The Sheriff's Department sees no connection between Chicago's status as a sanctuary city and violent crime.
Nearly a month ago, President Donald Trump announced that Chicago violence had reached "epidemic proportions" in a tweet.
Attorney General Jeff Sessions has repeatedly criticized Chicago for declaring itself a "sanctuary city," saying those policies tie the hands of law enforcement by "undermining federal laws that would remove criminal, illegal aliens from the streets and remove them from this country."
Federal officials announced June 30 that 20 new agents would join an expanded Chicago bureau of the Department of Alcohol, Tobacco and Firearms. Those agents are part of the newly formed Chicago Crime Gun Strike Force that "will work exclusively on stemming the flow of illegal guns throughout Chicago and the targeted enforcement of repeat gun offenders," officials said.
In addition, the ATF deployed a high-tech van in Chicago that can immediately test guns and shell casings at crime scenes throughout the city.
The van first hit Chicago's streets three weeks ago, and is scheduled to remain in the city until the end of July — but local officials said they would ask Sessions to allow the van to stay until Labor Day.
Violence in Chicago has remained higher throughout 2017 than it was in years past, and there have been about as many people killed in shootings this year as in 2016.
Trump has repeatedly criticized violence in Chicago, asking at a rally in Cedar Rapids, Iowa, on June 21: "Look at Chicago. What the hell is going on in Chicago? What's that all about?"
Trump has asked that question in some form nearly a dozen times since taking office.
In response to Trump's taunts and tweets, Mayor Rahm Emanuel has repeatedly asked for more federal agents to combat crime in violence-plagued neighborhoods, after-school help for Chicago's kids and renovating mass transit that runs through the South and West sides.
Matt McGrath, a spokesman for Emanuel, who was in Europe Wednesday, noted that Homan told reporters that there is no evidence to suggest undocumented immigrants commit more crimes than native-born Americans.
"This is more misdirection from the Trump administration, designed to play to the president's political base rather than support public safety," McGrath said in a statement. "Chicago will continue to stand by our values, continue to be a welcoming city to all, and — like other cities — will continue doing so in compliance with federal law."
Trump has vowed to impose financial penalties on sanctuary cities that shelter undocumented immigrants. There are 37 sanctuary cities in the United States, including Chicago, New York, Los Angeles and San Francisco.
While that effort has been thwarted — for now — by court rulings, a bill passed by the U.S. House would impose stiff financial penalties on sanctuary cities. The legislation faces an uncertain future in the Senate.

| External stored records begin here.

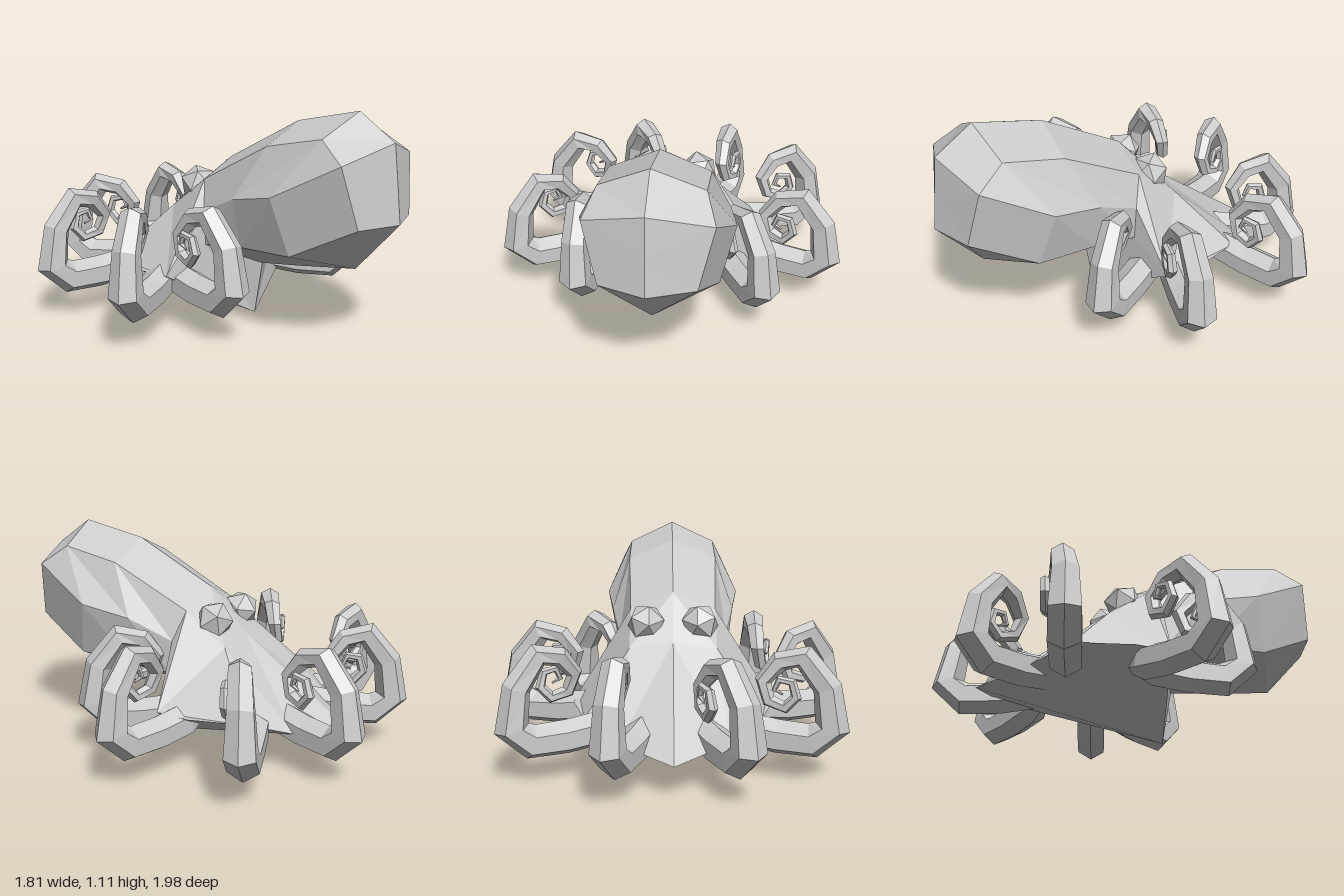
import * as THREE from 'three';

const skinMaterial = new THREE.MeshStandardMaterial({ color: 0xcccccc, flatShading: true });

// Joins rows of points into a faceted skin; closed wraps each row, mirror adds the -x half.
function skin(rows, { closed = false, mirror = false } = {}) {
  const positions = [];
  const addTriangle = (a, b, c) => {
    const pa = new THREE.Vector3(...a), pb = new THREE.Vector3(...b), pc = new THREE.Vector3(...c);
    if (new THREE.Triangle(pa, pb, pc).getArea() < 1e-7) return;
    positions.push(...a, ...b, ...c);
    if (mirror) for (const p of [a, c, b]) positions.push(-p[0], p[1], p[2]);
  };
  for (let i = 0; i < rows.length - 1; i++) {
    const n = rows[i].length;
    for (let j = 0; j < (closed ? n : n - 1); j++) {
      const k = (j + 1) % n;
      const a = rows[i][j], b = rows[i][k], c = rows[i + 1][k], d = rows[i + 1][j];
      addTriangle(a, b, c);
      addTriangle(a, c, d);
    }
  }
  const geometry = new THREE.BufferGeometry();
  geometry.setAttribute('position', new THREE.Float32BufferAttribute(positions, 3));
  geometry.computeVertexNormals();
  return geometry;
}

function addMesh(parent, name, geometry) {
  const mesh = new THREE.Mesh(geometry, skinMaterial);
  mesh.name = name;
  parent.add(mesh);
  return mesh;
}

// Half sections from the mantle end to the skirt rim, each running top, shoulder, side, lower, bottom.
function bodyGeometry() {
  const tip = [0, 0.8, 0.98], keel = [0, 0, 0.15], hip = [0.5, 0.28, 0];
  return skin([
    Array(5).fill(tip),
    [[0, 0.98, 0.96], [0.29, 0.9, 0.87], [0.29, 0.9, 0.87], [0.22, 0.61, 0.92], [0, 0.61, 1]],
    [[0, 1.11, 0.77], [0.24, 1, 0.73], [0.37, 0.73, 0.54], [0.3, 0.45, 0.6], [0, 0.36, 0.77]],
    [[0, 1.04, 0.42], [0.24, 0.94, 0.42], [0.33, 0.68, 0.28], [0.29, 0.44, 0.3], [0, 0.31, 0.43]],
    [[0, 0.82, -0.01], [0.22, 0.73, 0], [0.28, 0.58, 0.05], [0.28, 0.41, 0.06], [0, 0.28, 0.2]],
    [[0, 0.6, -0.22], [0.22, 0.57, -0.22], hip, hip, keel],
    [[0, 0.17, -0.81], [0.26, 0.21, -0.62], [0.43, 0.28, -0.46], [0.51, 0.28, -0.18], keel],
    Array(5).fill(keel),
  ], { mirror: true });
}

// Curled arm: each station is [outward, height, sideways drift, radius].
function armGeometry(sides = 6) {
  const path = [
    [-0.12, 0.25, 0, 0.03], [0, 0.235, 0, 0.085], [0.17, 0.21, 0, 0.085], [0.34, 0.205, 0, 0.085],
    [0.43, 0.28, 0, 0.083], [0.4, 0.47, 0.005, 0.068], [0.29, 0.615, 0.025, 0.06],
    [0.18, 0.59, 0.045, 0.049], [0.11, 0.5, 0.065, 0.04], [0.14, 0.41, 0.08, 0.034],
    [0.22, 0.385, 0.09, 0.03], [0.27, 0.44, 0.095, 0.026], [0.25, 0.51, 0.1, 0.022],
    [0.19, 0.52, 0.105, 0.019], [0.17, 0.47, 0.105, 0.015], [0.21, 0.45, 0.105, 0.005],
  ];
  const rows = path.map(([u, y, v, r], i) => {
    const before = path[Math.max(i - 1, 0)], after = path[Math.min(i + 1, path.length - 1)];
    const t = new THREE.Vector2(after[0] - before[0], after[1] - before[1]).normalize();
    return Array.from({ length: sides }, (_, j) => {
      const angle = (j / sides) * Math.PI * 2;
      const n = Math.cos(angle) * r;
      return [u - t.y * n, y + t.x * n, v + Math.sin(angle) * r];
    });
  });
  // Close both ends on their centres.
  const first = path[0], last = path[path.length - 1];
  rows.unshift(Array(sides).fill(first.slice(0, 3)));
  rows.push(Array(sides).fill(last.slice(0, 3)));
  return skin(rows, { closed: true });
}

export function createModel() {
  const model = new THREE.Group();
  model.name = 'octopus';

  addMesh(model, 'body', bodyGeometry());

  // Eyes
  for (const side of [1, -1]) {
    const eye = addMesh(model, side > 0 ? 'leftEye' : 'rightEye', new THREE.IcosahedronGeometry(0.1, 0));
    eye.position.set(side * 0.138, 0.68, -0.115);
    eye.rotation.set(0.6, 0.2 * side, 0);
  }

  // Arms: base x, base z, heading in degrees from +x towards +z; all curl the same way round
  const arm = armGeometry();
  const arms = [
    [0.3, 0.0, 61], [0.42, -0.1, 18], [0.35, -0.45, -20], [0.14, -0.5, -70],
    [-0.14, -0.51, -115], [-0.33, -0.46, -163], [-0.43, -0.1, 157], [-0.37, -0.04, 100],
  ];
  arms.forEach(([x, z, heading], i) => {
    const mesh = addMesh(model, `arm${i + 1}`, arm);
    mesh.position.set(x, 0, z);
    mesh.rotation.y = -THREE.MathUtils.degToRad(heading);
  });

  return model;
}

Earlier this month, the Illinois Chapter of American Civil Liberties Union urged Emanuel and the City Council to do more to protect undocumented immigrants in Chicago, adding its name to demands made by representatives of several groups made up of Black and Latino Chicagoans shortly after Trump's inauguration.